“I love what I’m doing,” Mattox says. “It gives me purpose in life.”
“Papa Joe” to the students he interacts with – sometimes a dozen a day – Mattox has been with the Foster Grandparents program since 2002. It's a national effort funded by the Corporation for National Service and local sponsor the Eastern Nebraska Office on Aging (ENOA).
Involved five days a week, Mattox splits his time between Wilson Focus School in Omaha (Monday through Wednesday) and Immanuel Medical Center’s Mental Health Services (Thursday and Friday).
“I help the kids with spelling. I help them with math and science. I am with them every day for recess,” he says of his routine at Wilson school. "It makes you feel good to see these kids excel. I tell them, ‘Don’t be afraid to ask questions. Don’t be afraid of failing because if you don’t fail you ain’t doing a darn thing.’ ”
Straight-talker Mattox caught an article about the program in ENOA’s New Horizons publication, realized he fit the bill and applied.
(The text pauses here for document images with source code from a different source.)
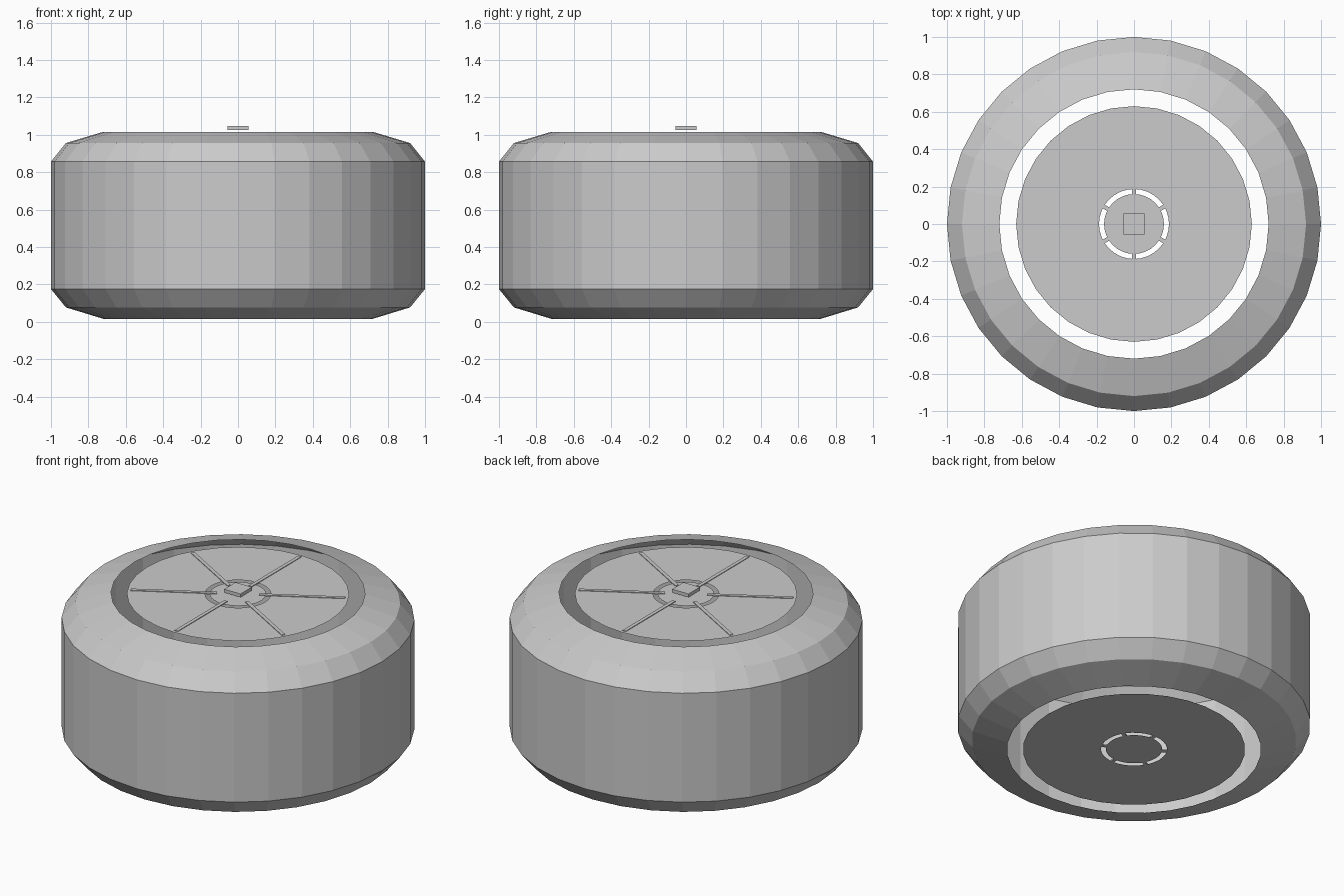
import bpy, bmesh
from math import cos, sin, pi, radians

cube = bpy.data.objects.get("Cube")
if cube:
    bpy.data.objects.remove(cube, do_unlink=True)

grey = bpy.data.materials.new("plain_grey")
grey.use_nodes = True
GREY = (0.6, 0.6, 0.6, 1)
grey.diffuse_color = GREY
grey.node_tree.nodes["Principled BSDF"].inputs["Base Color"].default_value = GREY

SIDES = 32


def finish(name, bm):
    mesh = bpy.data.meshes.new(name)
    bm.to_mesh(mesh)
    bm.free()
    mesh.materials.append(grey)
    obj = bpy.data.objects.new(name, mesh)
    bpy.context.collection.objects.link(obj)
    return obj


def lathe(name, profile):
    """Revolve (radius, height) points into an open, flat-shaded shell."""
    bm = bmesh.new()
    rings = []
    for r, z in profile:
        rings.append([bm.verts.new((r * cos(2 * pi * i / SIDES), r * sin(2 * pi * i / SIDES), z))
                      for i in range(SIDES)])
    for low, high in zip(rings, rings[1:]):
        for i in range(SIDES):
            j = (i + 1) % SIDES
            bm.faces.new((low[i], low[j], high[j], high[i]))
    return finish(name, bm)


def disc(name, radius, z, facing):
    bm = bmesh.new()
    bmesh.ops.create_circle(bm, cap_ends=True, segments=SIDES, radius=radius)
    for v in bm.verts:
        v.co.z = z
    for f in bm.faces:
        f.normal_update()
        if f.normal.z * facing < 0:
            f.normal_flip()
    return finish(name, bm)


def box(name, size, location, angle=0):
    bm = bmesh.new()
    bmesh.ops.create_cube(bm, size=1)
    for v in bm.verts:
        v.co = [c * s for c, s in zip(v.co, size)]
    obj = finish(name, bm)
    obj.location = location
    obj.rotation_euler.z = angle
    return obj


# Hollow tyre shell with bevelled shoulders
lathe("tyre_shell", [(0.72, 0.016), (0.92, 0.077), (1, 0.175),
                     (1, 0.856), (0.92, 0.956), (0.72, 1.016)])

# Outer and inner wheel faces: plate, hub cap and six thin spokes each
for side, z, facing in (("top", 1.011, 1), ("bottom", 0.018, -1)):
    if facing > 0:
        lathe(side + "_wheel_plate", [(0.63, z), (0.187, z)])
    else:
        lathe(side + "_wheel_plate", [(0.187, z), (0.63, z)])
    disc(side + "_hub_cap", 0.16, z, facing)
    for k in range(6):
        a = radians(30 + 60 * k)
        mid = 0.365
        box(f"{side}_spoke_{k + 1}", (0.49, 0.022, 0.008),
            (mid * cos(a), mid * sin(a), z + (0 if facing > 0 else 0.006)), a)

# Small square nut above the hub
box("hub_nut", (0.113, 0.113, 0.021), (0, 0, 1.037))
His drive is love, a word he uses often.
“Love to me ain’t what you say, it’s what you do.”
“I just love people.”
“I love working with people.”
Currently, 66 Foster Grandparent volunteers are serving in 53 different “stations” in Douglas, Sarpy and Dodge Counties, including public schools and Head Start programs, Boys and Girls Clubs and The Hope Center for Kids.
“Our program goal, simply stated, is to bring seniors and children together for the benefit of both,” says Tia Schoenfeld, program specialist for the Foster Grandparent Program.
Foster Grandparents provide that extra boost – individual attention, companionship, academic and emotional support – to children needing some special attention. In return, the volunteers receive a tax-free stipend of $2.65 per hour, a mileage reimbursement, an annual health screening and supplemental accidental insurance coverage. Add to that the intangibles of staying active, both physically and mentally.
“We’re benefiting the kids, but it’s also benefiting us,” Mattox says. “I learn so much from the kids, and they learn so much from me.”
Schoenfeld says, “That’s why I think Joe and all the other volunteers do it – because they know they’re making a difference not only in the child’s life but their own.”
Bret Anderson, principal at Wilson Focus School, likes the diversity Papa Joe brings to the staff. "It is nice to have an African-American male," he says. "The students need this, especially when we stress diversity."
Mattox, who has three grown daughters, retired from the Omaha Fire Department in 1992. He puts in full days at Wilson Focus School and Immanuel, working from 9 a.m. to 3 p.m. He’s part of the team at both places, he says. And the kids he impacts are his extended family. “All these kids want to know is how much you care,” he says.
Papa Joe is demonstrating that five days a week, sharing his experience and wisdom, planting seeds of empowerment — and even joining the kids in a mid-morning movement routine.
“Some of the kids say, 'Papa Joe, you’ve done a lot of things. I want to be like you.’ I say, ‘No, be yourself. Be original. It’s hard being a copy.’ ”
Read about other local people living their very best lives and inspiring others to do the same in Blue Cross and Blue Shield of Nebraska’s storytelling series, “Faces of Fearless."